greplist.vim is a vimgrep location list manager for Vim.
Version: 1.0greplist.vim is a vimgrep location list manager for Vim.
Operating System: Linux
This plug-in is for someone who often does multi-file search in multiple locations and these locations often change when for example you work on several different projects. It helps to maintain a list of frequently used vimgrep locations and defines commands to edit a list and to perform a search in the selected locations.
:GrepListConfig command loads a list for editing. A list is kept in "$HOME/_vimgrep" file or in "$VIM/_vimgrep" file if $HOME is not defined. If "_vimgrep" file does not exist or empty, a sample list is created. Status line shows useful normal mode mappings:
'q' - abandon any changes and wipe the buffer
's' - save the changes and wipe the buffer
' ' - select/deselect current line (selected lines start with '+')
:GrepListFind(mode) command prompts for the string to find and starts the vimgrep search in the selected locations. The default value for the search string is either the current visual selection (mode != 0) or the current word (mode == 0). Plug-in automatically surrounds the search string with '/' and adds 'j' option.
As usual, it is more convenient to create mappings for these commands. For example:
noremap < F8 > :GrepListFind 0< CR >
inoremap < F8 > < C-O >:GrepListFind 0< CR >

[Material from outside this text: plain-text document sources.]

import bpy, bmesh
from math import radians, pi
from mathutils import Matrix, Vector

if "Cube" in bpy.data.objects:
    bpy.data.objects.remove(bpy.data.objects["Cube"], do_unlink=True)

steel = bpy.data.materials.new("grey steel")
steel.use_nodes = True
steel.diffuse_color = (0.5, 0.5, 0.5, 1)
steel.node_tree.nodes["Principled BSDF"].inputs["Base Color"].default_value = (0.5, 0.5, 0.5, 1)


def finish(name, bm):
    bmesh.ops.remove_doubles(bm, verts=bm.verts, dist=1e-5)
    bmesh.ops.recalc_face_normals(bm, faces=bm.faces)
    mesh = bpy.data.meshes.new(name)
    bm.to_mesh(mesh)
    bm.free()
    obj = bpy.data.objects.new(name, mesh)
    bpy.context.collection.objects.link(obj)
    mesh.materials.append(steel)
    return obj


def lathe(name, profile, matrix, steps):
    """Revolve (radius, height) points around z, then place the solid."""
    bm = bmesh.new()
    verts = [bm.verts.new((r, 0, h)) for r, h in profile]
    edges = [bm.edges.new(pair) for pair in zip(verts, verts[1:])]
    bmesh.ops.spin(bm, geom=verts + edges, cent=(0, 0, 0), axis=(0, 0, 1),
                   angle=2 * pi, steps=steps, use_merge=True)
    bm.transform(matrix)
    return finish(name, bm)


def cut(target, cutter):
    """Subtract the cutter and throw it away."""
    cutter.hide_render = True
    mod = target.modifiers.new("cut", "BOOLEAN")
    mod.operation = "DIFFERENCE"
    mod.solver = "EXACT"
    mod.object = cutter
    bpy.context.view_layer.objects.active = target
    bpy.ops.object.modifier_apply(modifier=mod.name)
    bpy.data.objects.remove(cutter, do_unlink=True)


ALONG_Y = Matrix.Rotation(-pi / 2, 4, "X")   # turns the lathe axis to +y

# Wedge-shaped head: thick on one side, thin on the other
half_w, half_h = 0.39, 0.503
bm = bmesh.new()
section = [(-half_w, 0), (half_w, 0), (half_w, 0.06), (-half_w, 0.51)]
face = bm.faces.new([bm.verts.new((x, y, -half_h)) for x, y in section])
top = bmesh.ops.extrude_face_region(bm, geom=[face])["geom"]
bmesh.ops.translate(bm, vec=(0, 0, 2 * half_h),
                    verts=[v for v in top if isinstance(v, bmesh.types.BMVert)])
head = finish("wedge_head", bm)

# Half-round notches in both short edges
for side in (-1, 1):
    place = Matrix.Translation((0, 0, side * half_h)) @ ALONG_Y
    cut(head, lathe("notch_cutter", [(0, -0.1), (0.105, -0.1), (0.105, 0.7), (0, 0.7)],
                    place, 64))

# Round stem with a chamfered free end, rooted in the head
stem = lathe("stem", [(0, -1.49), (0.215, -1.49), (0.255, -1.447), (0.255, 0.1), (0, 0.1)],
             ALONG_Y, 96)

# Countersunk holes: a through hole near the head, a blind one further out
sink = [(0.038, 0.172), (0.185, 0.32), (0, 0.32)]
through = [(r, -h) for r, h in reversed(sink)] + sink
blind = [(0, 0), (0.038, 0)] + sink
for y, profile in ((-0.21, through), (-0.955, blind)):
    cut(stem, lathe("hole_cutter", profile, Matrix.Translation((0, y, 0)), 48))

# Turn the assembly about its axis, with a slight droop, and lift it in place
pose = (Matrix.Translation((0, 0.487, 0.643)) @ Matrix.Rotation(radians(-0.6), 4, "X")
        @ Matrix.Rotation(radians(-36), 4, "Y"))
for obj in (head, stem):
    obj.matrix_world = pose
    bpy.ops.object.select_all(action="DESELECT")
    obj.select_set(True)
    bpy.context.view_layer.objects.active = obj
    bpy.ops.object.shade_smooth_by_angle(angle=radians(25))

vnoremap < F8 > < C-C >:GrepListFind 1< CR >
Vim is a text editor first released by Bram Moolenaar in 1991 for the Amiga computer. Vim was created as an extended version of the vi editor, with many additional features designed to be helpful in editing program source code; its full name is Vi IMproved.
While Vim is cross-platform, it is most popular on Unix-like operating systems.
Released under a software license compatible with the GNU General Public License, Vim is free and open source software. The program's license includes some charityware clauses.
Like vi, Vim's interface is based not on menus or icons but on commands given in a text user interface; its GUI mode, gVim, adds menus and toolbars for commonly used commands but the full functionality is still expressed through its command line mode.
For many users learning Vim may be difficult and slow initially, but once the basics are understood they progress quickly and editing becomes more efficient. To facilitate this, Vim has a built-in tutorial for beginners. There is also the Vim Users' Manual that details the basic and more advanced Vim features. This manual can be read from within Vim, or found online.
Vim also has a built-in help facility (using the :help command) that allows users to query and navigate through commands and features.
Download and copy greplist.vim to $HOME/vimfiles/plugin or